James McGee has created not only a compelling hero in Hawkwood but an engaging vision of London's seamy underworld - the stench almost comes off the page! Add to this a solid supporting cast of characters, ingenious and well-researched historical plots and you cannot fail to enjoy McGee's books.
So far there are four books; start with Ratcatcher, follow it with Resurrectionist, then Rapscallion and finally, this year's Rebellion.
Roman Action with The Legions
The Eagle Series by Simon Scarrow
Simon Scarrow writes great battle scenes and there are plenty of them in his Roman military adventure series. He has two main characters, Quintus Licinius Cato, young and fairly intellectual and Lucius Cornellius Macro, a tough veteran. The series follows the two soldiers in the Imperial Army around 42 AD with the action ranging from the Rome to the Rhine to Britain and beyond.
Scarrow's plots march along with no complicated twists and turns, which is in no way a bad thing. Battle scenes are described blow by blow and feature bucket loads of blood and guts. The dialogue is rough and ready, as you would expect from soldiers - including plenty of expletives.
Start the series with Under the Eagle.
The Grail Quest Action
The Grail Quest Trilogy by Bernard Cornwell
The Grail Quest Trilogy follows the adventures of Thomas of Hookton, an archer, during the reign of Edward III, and his quest to avenge his father's death and retrieve a stolen artefact. Cornwell weaves a story full of vengeance, betrayal and love, all pulled together with historical accuracy and fast-paced action, set against a backdrop of England and France.
Thomas of Hookton is a likeable hero, driven by a desire for personal vengeance against various enemies, including his dastardly cousin, Guy Vexille. Along the way he is involved in some bloody battles, both large and small, and manages to romance a couple of ladies.
The Grail Quest begins with Harlequin, published as The Archer's Tale in the USA, followed by Vagabond and reaching its finale with Heretic.
The Saxon Tales by Bernard Cornwell
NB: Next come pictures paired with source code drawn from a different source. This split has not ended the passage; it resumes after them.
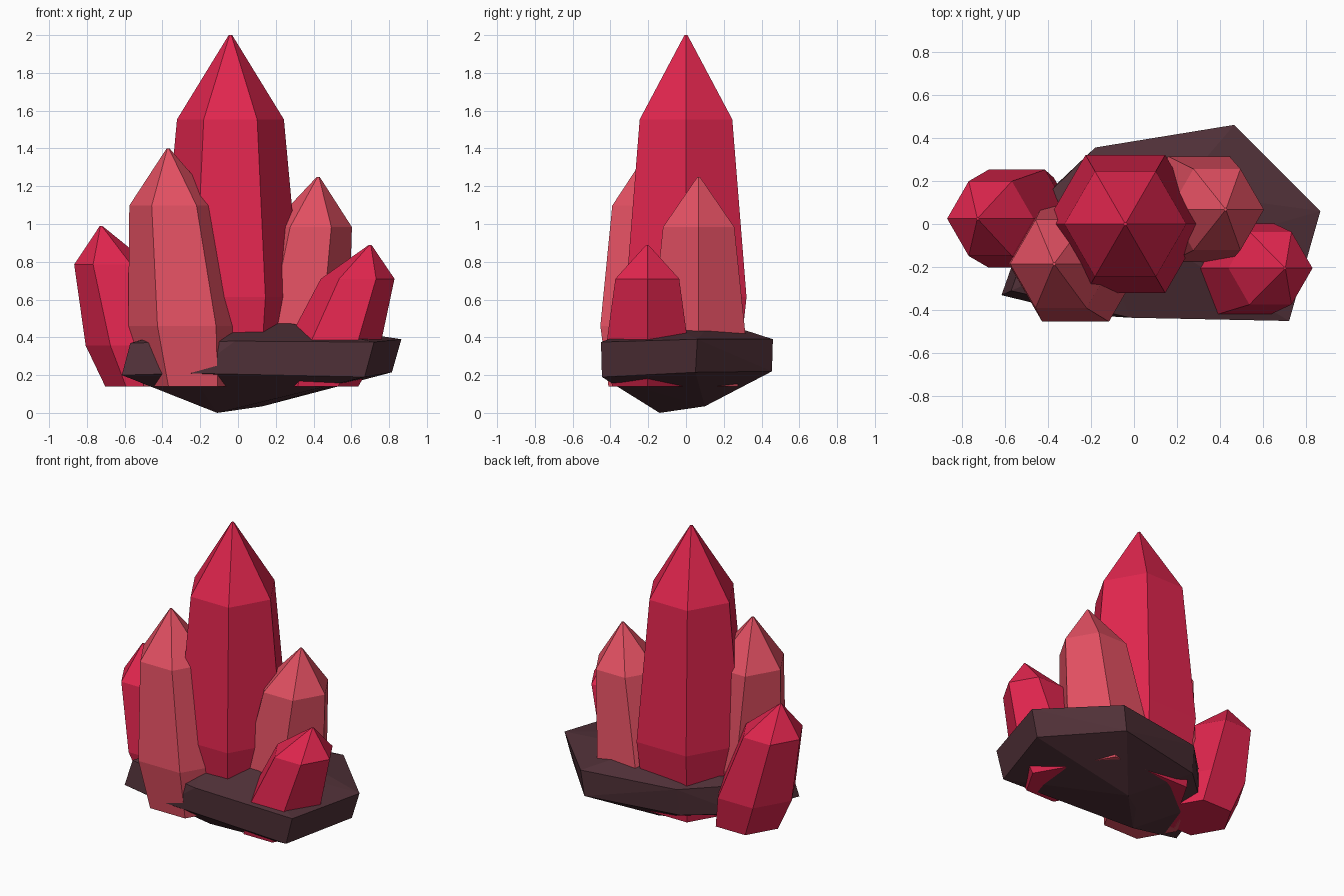
import bpy, bmesh, math
from mathutils import Vector

if "Cube" in bpy.data.objects:
    bpy.data.objects.remove(bpy.data.objects["Cube"])


def material(name, rgb):
    m = bpy.data.materials.new(name)
    m.diffuse_color = (*rgb, 1)
    m.use_nodes = True
    m.node_tree.nodes["Principled BSDF"].inputs["Base Color"].default_value = m.diffuse_color
    return m


crimson = material("crimson", (0.75, 0.019, 0.076))
rose = material("rose", (0.76, 0.08, 0.122))
stone = material("dark_stone", (0.08, 0.03, 0.039))


def finish(name, bm, mat):
    bmesh.ops.recalc_face_normals(bm, faces=bm.faces)
    me = bpy.data.meshes.new(name)
    bm.to_mesh(me)
    bm.free()
    me.materials.append(mat)
    bpy.context.collection.objects.link(bpy.data.objects.new(name, me))


BASE_Z = 0.14
# Crystal rings: (fraction of height, fraction of widest radius)
RINGS = [(0, 0.84), (0.254, 1), (0.76, 0.765), (1, 0.025)]


def crystal(name, tip, radius, lean, mat):
    """Six-sided crystal; lean is the x shift of the axis per unit below the tip."""
    bm = bmesh.new()
    x, y, z = tip
    rings = []
    for t, s in RINGS:
        h = BASE_Z + t * (z - BASE_Z)
        cx = x + lean * (z - h)
        rings.append([bm.verts.new((cx + radius * s * math.cos(i * math.pi / 3),
                                    y + radius * s * math.sin(i * math.pi / 3), h))
                      for i in range(6)])
    for a, b in zip(rings, rings[1:]):
        for i in range(6):
            j = (i + 1) % 6
            bm.faces.new((a[i], a[j], b[j], b[i]))
    bm.faces.new(rings[0][::-1])
    bm.faces.new(rings[-1])
    finish(name, bm, mat)


# Crystal cluster
crystal("centre_crystal", (-0.04, 0, 2.0), 0.37, 0, crimson)
crystal("front_left_crystal", (-0.37, -0.185, 1.4), 0.31, 0.105, rose)
crystal("back_right_crystal", (0.425, 0.067, 1.25), 0.285, -0.15, rose)
crystal("left_crystal", (-0.725, 0.025, 0.99), 0.262, 0.285, crimson)
crystal("front_right_crystal", (0.70, -0.205, 0.89), 0.255, -0.37, crimson)

# Faceted rock base: convex shape around its corner points
corners = [
    # upper rim
    (0.465, 0.46, 0.39), (0.865, 0.06, 0.39), (0.72, -0.45, 0.375), (-0.015, -0.435, 0.38),
    (-0.57, -0.31, 0.37), (-0.42, 0.12, 0.39), (-0.18, 0.355, 0.39),
    # lower rim
    (0.44, 0.455, 0.22), (0.815, 0.05, 0.215), (0.67, -0.445, 0.19), (-0.25, -0.42, 0.21),
    (-0.615, -0.33, 0.20), (-0.47, 0.08, 0.2), (-0.19, 0.33, 0.21),
    # underside
    (-0.11, -0.14, 0.0), (0.13, 0.1, 0.035), (0.0, 0.02, 0.03),
    # crown
    (0.2, -0.13, 0.49), (0.2, 0.15, 0.49), (-0.2, 0.1, 0.47), (-0.15, -0.12, 0.48),
]
bm = bmesh.new()
for c in corners:
    bm.verts.new(Vector(c))
hull = bmesh.ops.convex_hull(bm, input=bm.verts)
loose = [v for v in bm.verts if not v.link_faces]
bmesh.ops.delete(bm, geom=loose, context='VERTS')
bmesh.ops.dissolve_limit(bm, angle_limit=math.radians(3), verts=bm.verts, edges=bm.edges)
finish("rock_base", bm, stone)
No apologies for including another of Cornwell's series - he is the master of the historical adventure yarn! The Saxon Chronicles are set in 9th Century Britain and have as their hero Uhtred Ragnarson. Uhtred is an orphaned Briton, dispossessed of his birthright and adopted by Danes. The story unfolds against the backdrop of King Alfred's battle to save the last remaining kingdom, Wessex, from the invading Danes.
Cornwell has created another engaging hero in Uhtred and the plot twists and turns as Uhtred's loyalties are tested. The action is provided by Uhtred's flight from his captors and the battles in which he fights. As you expect, the historical detail is well-researched and it is a pleasure to read a book set in a period often overlooked by popular fiction.